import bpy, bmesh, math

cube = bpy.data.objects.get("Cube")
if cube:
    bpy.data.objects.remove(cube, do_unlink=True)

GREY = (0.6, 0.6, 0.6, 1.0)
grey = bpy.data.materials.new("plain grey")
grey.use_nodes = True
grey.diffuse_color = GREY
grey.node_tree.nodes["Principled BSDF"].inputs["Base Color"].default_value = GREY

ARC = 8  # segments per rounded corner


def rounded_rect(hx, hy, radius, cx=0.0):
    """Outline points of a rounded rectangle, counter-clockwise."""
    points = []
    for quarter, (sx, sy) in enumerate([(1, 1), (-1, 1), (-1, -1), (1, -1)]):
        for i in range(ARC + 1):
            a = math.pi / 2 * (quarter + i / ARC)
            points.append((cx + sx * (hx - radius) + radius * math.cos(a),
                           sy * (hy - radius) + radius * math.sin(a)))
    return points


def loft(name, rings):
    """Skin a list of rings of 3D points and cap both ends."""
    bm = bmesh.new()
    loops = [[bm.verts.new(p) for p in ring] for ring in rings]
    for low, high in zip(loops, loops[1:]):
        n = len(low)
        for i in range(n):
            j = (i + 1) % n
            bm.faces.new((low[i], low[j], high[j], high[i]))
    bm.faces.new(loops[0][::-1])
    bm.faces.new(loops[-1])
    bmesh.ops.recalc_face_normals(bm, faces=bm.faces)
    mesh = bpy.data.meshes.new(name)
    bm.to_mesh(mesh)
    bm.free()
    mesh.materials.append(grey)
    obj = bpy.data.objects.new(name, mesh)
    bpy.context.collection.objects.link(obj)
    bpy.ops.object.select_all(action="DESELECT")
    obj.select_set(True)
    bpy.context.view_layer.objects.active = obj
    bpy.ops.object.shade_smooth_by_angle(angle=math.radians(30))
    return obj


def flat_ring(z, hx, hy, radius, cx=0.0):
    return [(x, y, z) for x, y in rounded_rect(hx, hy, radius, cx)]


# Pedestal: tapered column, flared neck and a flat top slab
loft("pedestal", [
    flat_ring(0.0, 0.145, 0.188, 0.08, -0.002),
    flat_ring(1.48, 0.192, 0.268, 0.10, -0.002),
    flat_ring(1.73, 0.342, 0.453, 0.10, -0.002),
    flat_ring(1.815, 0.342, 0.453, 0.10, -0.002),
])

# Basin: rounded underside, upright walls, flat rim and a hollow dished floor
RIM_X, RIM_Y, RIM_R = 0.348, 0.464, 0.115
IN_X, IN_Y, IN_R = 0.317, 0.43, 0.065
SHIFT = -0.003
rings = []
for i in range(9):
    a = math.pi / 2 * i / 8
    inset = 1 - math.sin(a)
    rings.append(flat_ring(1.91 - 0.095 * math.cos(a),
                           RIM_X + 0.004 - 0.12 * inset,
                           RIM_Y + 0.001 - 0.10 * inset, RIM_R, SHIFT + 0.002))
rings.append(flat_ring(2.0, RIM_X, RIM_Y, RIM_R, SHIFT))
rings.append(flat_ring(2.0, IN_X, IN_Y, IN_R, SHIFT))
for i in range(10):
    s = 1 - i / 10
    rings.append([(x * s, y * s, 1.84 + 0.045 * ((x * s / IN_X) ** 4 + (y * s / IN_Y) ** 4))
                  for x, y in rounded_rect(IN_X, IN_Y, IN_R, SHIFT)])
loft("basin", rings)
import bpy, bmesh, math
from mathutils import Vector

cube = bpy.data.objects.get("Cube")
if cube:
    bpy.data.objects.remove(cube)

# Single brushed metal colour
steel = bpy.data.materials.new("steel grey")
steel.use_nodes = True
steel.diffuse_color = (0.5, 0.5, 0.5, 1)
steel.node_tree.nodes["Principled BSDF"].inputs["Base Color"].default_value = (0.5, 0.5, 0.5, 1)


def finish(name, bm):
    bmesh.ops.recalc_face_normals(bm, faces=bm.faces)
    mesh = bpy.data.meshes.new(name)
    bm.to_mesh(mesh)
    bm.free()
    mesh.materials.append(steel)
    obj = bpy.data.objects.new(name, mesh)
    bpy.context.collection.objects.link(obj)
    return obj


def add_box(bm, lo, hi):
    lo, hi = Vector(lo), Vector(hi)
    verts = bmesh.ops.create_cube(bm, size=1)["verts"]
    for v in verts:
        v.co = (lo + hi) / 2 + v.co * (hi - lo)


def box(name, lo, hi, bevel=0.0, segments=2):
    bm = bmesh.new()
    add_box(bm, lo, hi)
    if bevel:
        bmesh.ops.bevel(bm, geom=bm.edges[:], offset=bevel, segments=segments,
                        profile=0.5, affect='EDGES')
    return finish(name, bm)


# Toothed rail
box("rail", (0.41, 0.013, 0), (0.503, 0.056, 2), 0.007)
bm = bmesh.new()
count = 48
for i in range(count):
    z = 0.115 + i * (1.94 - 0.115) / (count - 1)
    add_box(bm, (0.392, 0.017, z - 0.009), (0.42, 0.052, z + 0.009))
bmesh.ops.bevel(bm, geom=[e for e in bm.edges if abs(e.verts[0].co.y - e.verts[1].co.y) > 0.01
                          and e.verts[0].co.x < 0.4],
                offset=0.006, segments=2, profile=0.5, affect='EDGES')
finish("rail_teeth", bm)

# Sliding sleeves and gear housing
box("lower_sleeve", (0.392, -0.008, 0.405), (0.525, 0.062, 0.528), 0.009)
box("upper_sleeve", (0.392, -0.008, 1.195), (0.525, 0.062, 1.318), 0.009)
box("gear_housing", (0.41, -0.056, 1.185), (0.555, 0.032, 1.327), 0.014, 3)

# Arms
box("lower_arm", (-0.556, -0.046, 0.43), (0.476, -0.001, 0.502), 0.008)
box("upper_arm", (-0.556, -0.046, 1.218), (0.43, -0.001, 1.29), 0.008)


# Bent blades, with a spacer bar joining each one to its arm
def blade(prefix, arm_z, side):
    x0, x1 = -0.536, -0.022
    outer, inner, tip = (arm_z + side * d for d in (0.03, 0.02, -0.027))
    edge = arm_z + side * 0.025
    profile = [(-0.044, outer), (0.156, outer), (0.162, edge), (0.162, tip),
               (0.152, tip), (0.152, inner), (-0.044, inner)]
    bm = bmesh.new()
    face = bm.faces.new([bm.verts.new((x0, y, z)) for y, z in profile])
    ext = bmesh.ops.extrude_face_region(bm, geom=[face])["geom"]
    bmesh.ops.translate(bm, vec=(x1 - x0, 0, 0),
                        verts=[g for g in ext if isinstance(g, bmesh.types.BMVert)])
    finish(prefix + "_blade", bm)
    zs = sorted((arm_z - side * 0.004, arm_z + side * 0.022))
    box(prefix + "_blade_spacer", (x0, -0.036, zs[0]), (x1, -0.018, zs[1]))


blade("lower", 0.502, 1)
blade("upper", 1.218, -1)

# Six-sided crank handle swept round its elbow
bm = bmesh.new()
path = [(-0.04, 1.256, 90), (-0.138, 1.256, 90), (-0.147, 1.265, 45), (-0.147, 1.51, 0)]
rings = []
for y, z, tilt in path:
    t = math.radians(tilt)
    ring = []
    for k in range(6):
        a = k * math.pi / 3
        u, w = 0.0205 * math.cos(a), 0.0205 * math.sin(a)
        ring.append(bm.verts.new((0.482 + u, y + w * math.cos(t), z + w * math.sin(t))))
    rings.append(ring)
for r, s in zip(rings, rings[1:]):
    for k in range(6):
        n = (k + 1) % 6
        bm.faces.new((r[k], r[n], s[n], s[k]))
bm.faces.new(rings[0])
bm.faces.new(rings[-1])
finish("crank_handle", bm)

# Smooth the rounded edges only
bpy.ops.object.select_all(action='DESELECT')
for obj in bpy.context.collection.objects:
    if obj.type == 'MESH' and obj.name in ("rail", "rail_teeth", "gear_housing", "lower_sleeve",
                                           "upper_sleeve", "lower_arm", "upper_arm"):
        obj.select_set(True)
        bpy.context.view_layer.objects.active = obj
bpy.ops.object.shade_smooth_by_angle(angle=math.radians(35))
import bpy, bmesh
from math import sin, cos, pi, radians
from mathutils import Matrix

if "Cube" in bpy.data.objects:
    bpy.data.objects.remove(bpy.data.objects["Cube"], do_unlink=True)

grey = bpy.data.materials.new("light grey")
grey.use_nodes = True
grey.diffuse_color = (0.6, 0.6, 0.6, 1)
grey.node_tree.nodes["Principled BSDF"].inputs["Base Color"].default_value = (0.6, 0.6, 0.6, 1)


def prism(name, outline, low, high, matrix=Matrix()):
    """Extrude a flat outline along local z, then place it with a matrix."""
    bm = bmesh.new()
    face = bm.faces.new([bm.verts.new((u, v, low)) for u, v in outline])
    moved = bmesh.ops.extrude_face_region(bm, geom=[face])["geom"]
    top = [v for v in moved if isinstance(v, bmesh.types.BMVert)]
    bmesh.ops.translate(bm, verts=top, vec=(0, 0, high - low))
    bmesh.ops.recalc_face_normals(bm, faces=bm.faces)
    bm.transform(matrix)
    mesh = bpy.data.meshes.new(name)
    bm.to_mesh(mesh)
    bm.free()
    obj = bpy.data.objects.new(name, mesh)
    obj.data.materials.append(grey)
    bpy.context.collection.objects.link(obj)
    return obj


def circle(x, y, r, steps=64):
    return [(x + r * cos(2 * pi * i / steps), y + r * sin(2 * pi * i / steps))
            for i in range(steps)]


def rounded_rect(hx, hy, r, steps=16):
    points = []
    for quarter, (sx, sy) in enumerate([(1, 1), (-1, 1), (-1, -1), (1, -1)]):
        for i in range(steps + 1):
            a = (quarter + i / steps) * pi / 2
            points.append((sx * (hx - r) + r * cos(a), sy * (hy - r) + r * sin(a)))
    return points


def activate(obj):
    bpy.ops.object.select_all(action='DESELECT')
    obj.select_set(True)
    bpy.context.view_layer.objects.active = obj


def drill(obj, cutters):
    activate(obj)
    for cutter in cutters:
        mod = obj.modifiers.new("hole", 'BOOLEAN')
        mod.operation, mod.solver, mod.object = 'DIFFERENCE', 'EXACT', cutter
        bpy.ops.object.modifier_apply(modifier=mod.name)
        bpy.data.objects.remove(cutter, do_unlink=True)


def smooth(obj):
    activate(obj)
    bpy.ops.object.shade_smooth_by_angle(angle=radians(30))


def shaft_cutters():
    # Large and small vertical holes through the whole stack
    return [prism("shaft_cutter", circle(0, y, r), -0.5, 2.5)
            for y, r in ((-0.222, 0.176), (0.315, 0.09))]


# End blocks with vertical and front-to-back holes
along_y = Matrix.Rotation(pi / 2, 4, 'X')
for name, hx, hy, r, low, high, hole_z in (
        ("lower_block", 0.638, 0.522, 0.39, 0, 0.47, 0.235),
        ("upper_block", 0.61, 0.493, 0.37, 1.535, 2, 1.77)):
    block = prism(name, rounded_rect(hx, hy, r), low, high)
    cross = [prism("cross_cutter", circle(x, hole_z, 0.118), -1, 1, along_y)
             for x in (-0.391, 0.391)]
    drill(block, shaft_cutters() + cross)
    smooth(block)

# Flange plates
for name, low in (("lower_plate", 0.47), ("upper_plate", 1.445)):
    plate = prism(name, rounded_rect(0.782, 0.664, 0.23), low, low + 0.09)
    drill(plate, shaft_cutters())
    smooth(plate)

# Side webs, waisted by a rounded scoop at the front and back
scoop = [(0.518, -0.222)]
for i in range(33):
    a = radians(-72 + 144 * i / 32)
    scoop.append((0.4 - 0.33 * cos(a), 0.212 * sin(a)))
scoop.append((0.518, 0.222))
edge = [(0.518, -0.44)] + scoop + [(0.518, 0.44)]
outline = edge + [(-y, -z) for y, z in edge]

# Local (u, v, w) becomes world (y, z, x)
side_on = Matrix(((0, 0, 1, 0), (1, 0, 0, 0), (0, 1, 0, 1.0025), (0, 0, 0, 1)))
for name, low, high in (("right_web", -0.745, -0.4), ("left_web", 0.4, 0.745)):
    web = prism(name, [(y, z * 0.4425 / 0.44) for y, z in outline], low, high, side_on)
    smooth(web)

____________

The line with "plate = prism(name, rounded_rect(0.782, 0.664, 0.23), low, low", plus every line after it through the end of the listing, needs to be repeated exactly; nothing else belongs in the reply.

    plate = prism(name, rounded_rect(0.782, 0.664, 0.23), low, low + 0.09)
    drill(plate, shaft_cutters())
    smooth(plate)

# Side webs, waisted by a rounded scoop at the front and back
scoop = [(0.518, -0.222)]
for i in range(33):
    a = radians(-72 + 144 * i / 32)
    scoop.append((0.4 - 0.33 * cos(a), 0.212 * sin(a)))
scoop.append((0.518, 0.222))
edge = [(0.518, -0.44)] + scoop + [(0.518, 0.44)]
outline = edge + [(-y, -z) for y, z in edge]

# Local (u, v, w) becomes world (y, z, x)
side_on = Matrix(((0, 0, 1, 0), (1, 0, 0, 0), (0, 1, 0, 1.0025), (0, 0, 0, 1)))
for name, low, high in (("right_web", -0.745, -0.4), ("left_web", 0.4, 0.745)):
    web = prism(name, [(y, z * 0.4425 / 0.44) for y, z in outline], low, high, side_on)
    smooth(web)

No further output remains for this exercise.